→ **Exercise goal**
What are the lines from the top of the entries through the one with "bpy.context.collection.objects.link(ob)"? Write them out exactly, with no pictures.

→ **Dataset records**
▶
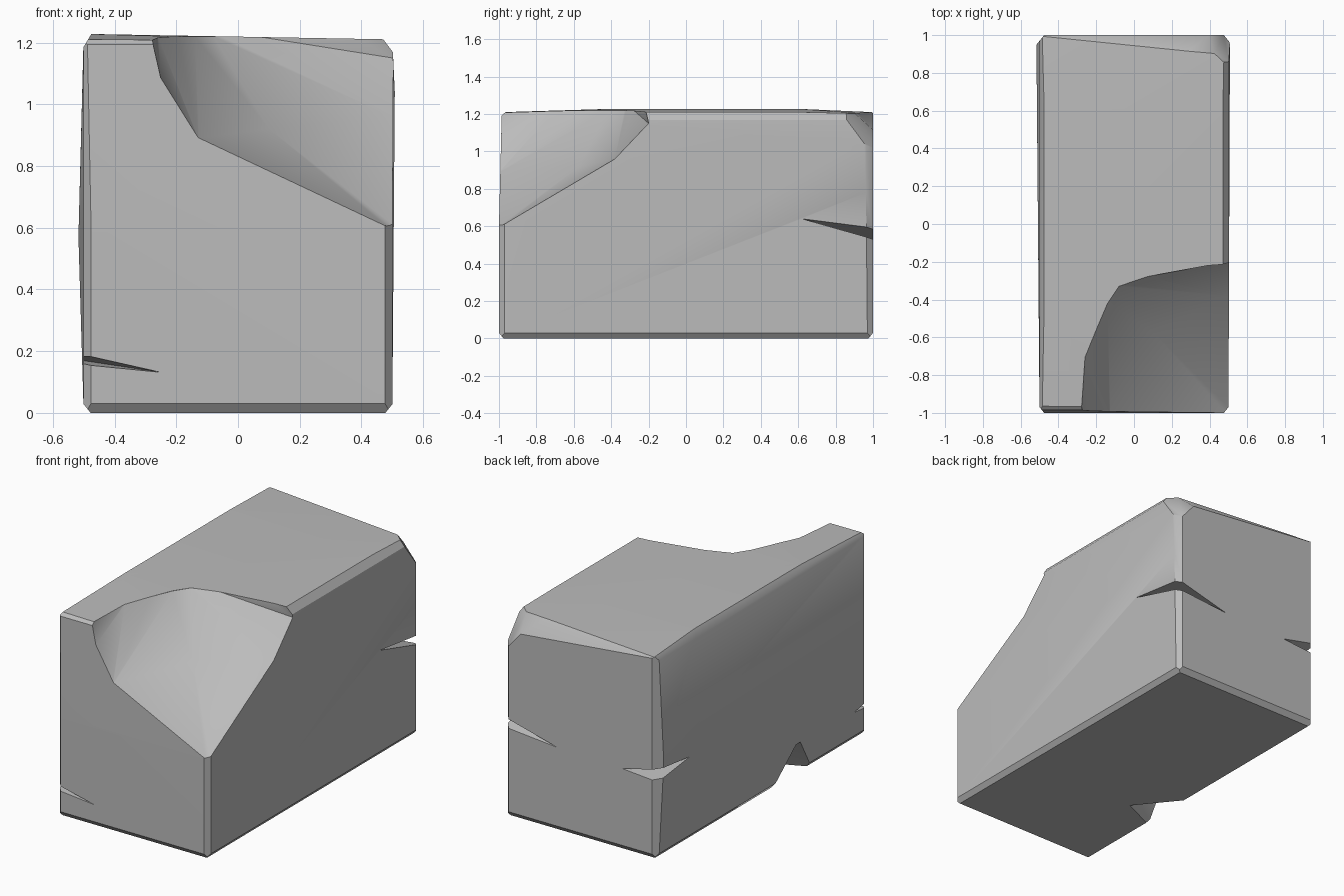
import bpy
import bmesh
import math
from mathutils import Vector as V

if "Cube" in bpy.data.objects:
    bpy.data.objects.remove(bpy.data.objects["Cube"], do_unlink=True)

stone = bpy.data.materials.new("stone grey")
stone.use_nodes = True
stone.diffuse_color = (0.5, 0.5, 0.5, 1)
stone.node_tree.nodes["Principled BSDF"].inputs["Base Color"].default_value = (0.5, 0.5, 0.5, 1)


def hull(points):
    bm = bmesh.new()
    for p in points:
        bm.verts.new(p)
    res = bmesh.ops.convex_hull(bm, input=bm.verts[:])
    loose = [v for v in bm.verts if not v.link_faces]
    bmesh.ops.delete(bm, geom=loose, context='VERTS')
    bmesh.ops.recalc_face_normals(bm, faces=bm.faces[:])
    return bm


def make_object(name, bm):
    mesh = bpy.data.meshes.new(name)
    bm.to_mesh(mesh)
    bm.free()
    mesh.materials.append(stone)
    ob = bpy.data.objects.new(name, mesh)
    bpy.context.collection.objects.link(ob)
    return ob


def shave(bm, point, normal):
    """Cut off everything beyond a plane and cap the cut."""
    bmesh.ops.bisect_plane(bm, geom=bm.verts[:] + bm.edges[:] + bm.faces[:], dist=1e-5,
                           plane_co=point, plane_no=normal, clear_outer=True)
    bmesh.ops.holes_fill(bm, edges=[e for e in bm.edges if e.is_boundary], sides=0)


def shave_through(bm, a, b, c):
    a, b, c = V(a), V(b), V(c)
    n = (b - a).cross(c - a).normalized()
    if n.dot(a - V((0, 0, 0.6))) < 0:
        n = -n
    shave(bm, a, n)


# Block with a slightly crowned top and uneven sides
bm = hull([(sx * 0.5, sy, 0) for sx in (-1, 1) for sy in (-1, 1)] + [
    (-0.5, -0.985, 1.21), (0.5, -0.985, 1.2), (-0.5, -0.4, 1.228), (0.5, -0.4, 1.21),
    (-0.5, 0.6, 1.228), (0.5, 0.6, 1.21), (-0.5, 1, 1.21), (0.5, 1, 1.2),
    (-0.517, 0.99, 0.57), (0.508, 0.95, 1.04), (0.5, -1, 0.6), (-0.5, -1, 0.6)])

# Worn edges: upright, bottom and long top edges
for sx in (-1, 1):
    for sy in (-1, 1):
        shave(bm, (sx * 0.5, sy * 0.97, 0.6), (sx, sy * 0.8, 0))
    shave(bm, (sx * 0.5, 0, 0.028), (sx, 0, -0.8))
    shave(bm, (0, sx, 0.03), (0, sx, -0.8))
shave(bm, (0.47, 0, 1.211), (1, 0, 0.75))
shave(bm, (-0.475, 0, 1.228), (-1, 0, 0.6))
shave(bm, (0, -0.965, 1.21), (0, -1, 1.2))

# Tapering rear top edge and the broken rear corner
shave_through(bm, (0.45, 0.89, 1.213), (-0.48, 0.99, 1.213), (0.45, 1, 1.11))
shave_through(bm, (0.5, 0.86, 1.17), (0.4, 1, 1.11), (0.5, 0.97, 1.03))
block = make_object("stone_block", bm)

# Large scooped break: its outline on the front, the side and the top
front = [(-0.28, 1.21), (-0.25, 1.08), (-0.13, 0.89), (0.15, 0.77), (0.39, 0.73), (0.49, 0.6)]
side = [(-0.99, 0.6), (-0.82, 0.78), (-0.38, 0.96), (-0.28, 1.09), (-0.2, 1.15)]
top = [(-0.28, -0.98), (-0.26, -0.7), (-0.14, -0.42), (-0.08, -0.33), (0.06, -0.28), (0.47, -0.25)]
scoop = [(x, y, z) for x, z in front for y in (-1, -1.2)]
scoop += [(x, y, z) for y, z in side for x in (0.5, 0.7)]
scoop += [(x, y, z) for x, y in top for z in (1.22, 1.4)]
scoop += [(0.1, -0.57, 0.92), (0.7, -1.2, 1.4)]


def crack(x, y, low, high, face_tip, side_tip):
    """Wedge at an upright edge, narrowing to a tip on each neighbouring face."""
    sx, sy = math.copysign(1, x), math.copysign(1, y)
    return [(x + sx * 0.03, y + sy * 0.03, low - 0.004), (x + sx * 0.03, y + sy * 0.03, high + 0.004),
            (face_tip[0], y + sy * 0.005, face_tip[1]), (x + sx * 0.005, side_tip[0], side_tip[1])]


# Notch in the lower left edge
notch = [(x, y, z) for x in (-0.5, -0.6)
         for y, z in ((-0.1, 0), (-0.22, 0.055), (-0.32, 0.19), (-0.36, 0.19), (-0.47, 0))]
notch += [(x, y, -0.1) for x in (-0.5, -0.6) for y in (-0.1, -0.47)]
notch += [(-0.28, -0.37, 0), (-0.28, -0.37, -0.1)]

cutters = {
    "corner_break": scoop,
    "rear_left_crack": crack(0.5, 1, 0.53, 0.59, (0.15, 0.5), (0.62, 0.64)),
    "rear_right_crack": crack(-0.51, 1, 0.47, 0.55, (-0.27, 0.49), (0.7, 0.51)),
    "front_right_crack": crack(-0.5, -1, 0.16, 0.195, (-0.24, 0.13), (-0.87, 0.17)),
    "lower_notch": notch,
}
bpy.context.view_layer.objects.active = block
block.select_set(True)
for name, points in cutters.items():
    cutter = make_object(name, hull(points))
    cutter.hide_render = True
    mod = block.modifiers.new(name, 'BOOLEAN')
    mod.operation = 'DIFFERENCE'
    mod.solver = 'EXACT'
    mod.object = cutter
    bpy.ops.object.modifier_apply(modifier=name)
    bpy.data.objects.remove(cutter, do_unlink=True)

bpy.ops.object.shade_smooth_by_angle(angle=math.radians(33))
◀
→ **Response area**
import bpy
import bmesh
import math
from mathutils import Vector as V

if "Cube" in bpy.data.objects:
    bpy.data.objects.remove(bpy.data.objects["Cube"], do_unlink=True)

stone = bpy.data.materials.new("stone grey")
stone.use_nodes = True
stone.diffuse_color = (0.5, 0.5, 0.5, 1)
stone.node_tree.nodes["Principled BSDF"].inputs["Base Color"].default_value = (0.5, 0.5, 0.5, 1)


def hull(points):
    bm = bmesh.new()
    for p in points:
        bm.verts.new(p)
    res = bmesh.ops.convex_hull(bm, input=bm.verts[:])
    loose = [v for v in bm.verts if not v.link_faces]
    bmesh.ops.delete(bm, geom=loose, context='VERTS')
    bmesh.ops.recalc_face_normals(bm, faces=bm.faces[:])
    return bm


def make_object(name, bm):
    mesh = bpy.data.meshes.new(name)
    bm.to_mesh(mesh)
    bm.free()
    mesh.materials.append(stone)
    ob = bpy.data.objects.new(name, mesh)
    bpy.context.collection.objects.link(ob)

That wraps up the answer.